[YOUR INSTRUCTIONS] Provide the number of lines in the records that hold the string "finish", without any other words.

[SUPPLIED ENTRIES]
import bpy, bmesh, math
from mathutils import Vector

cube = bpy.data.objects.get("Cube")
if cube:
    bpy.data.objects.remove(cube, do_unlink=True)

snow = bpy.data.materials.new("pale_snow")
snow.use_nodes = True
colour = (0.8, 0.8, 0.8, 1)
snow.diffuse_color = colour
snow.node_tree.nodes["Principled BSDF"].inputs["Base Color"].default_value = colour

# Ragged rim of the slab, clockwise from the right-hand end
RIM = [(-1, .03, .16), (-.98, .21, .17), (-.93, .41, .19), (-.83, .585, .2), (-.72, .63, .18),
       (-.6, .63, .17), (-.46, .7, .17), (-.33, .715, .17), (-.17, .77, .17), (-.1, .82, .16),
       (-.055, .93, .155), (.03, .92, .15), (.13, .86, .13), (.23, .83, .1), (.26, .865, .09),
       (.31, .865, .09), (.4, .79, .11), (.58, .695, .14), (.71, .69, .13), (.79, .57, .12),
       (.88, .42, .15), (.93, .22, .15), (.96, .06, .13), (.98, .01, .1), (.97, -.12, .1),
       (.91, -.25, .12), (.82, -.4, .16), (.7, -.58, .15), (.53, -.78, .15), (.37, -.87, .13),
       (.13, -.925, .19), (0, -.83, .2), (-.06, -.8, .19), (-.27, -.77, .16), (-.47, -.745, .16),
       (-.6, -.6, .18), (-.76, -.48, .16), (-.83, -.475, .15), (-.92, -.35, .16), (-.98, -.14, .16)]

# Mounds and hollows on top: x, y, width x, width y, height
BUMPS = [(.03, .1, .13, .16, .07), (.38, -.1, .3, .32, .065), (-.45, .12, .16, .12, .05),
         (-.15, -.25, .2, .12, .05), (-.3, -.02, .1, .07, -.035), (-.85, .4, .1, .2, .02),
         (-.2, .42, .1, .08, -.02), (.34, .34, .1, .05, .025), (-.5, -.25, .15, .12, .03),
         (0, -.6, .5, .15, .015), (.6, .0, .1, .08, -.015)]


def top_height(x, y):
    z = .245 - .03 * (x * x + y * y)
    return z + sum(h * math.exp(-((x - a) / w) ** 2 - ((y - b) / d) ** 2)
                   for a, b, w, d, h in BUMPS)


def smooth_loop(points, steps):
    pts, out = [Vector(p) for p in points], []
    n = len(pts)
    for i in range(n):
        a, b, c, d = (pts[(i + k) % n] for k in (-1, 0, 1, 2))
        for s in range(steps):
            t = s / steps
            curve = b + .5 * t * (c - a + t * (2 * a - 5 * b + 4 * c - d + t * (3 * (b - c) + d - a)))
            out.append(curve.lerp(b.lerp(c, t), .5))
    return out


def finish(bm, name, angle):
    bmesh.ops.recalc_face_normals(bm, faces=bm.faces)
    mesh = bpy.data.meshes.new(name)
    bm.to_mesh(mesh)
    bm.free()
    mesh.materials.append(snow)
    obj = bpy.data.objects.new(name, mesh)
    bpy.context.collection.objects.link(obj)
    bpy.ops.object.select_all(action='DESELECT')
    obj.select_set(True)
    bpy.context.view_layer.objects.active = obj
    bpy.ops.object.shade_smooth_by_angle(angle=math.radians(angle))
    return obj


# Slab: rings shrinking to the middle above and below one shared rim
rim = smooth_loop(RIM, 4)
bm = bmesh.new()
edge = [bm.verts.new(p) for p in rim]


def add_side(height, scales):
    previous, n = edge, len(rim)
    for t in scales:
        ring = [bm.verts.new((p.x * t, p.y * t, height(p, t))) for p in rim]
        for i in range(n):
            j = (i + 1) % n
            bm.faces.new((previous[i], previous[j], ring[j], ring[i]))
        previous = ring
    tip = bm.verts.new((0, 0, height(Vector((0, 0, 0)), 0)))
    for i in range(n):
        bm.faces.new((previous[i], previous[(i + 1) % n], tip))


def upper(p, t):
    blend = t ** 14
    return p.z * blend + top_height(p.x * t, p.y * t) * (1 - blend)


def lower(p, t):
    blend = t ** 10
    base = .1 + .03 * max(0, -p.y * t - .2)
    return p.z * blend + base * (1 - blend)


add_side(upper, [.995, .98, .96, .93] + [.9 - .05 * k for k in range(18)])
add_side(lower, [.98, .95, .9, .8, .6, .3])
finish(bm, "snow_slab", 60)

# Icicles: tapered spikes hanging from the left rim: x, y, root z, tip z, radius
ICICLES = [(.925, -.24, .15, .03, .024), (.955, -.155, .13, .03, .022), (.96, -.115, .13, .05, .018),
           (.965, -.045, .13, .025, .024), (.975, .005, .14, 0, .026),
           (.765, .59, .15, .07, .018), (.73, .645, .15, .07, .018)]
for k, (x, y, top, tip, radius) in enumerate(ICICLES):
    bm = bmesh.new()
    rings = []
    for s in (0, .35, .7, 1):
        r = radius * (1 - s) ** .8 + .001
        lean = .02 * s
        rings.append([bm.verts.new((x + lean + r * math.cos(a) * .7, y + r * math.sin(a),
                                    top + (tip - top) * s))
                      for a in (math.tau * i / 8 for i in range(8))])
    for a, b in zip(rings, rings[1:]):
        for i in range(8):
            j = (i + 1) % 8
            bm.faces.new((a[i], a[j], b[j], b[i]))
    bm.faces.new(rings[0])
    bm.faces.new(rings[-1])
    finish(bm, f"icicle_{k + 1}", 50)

[ANSWER FOR THE TASK] 3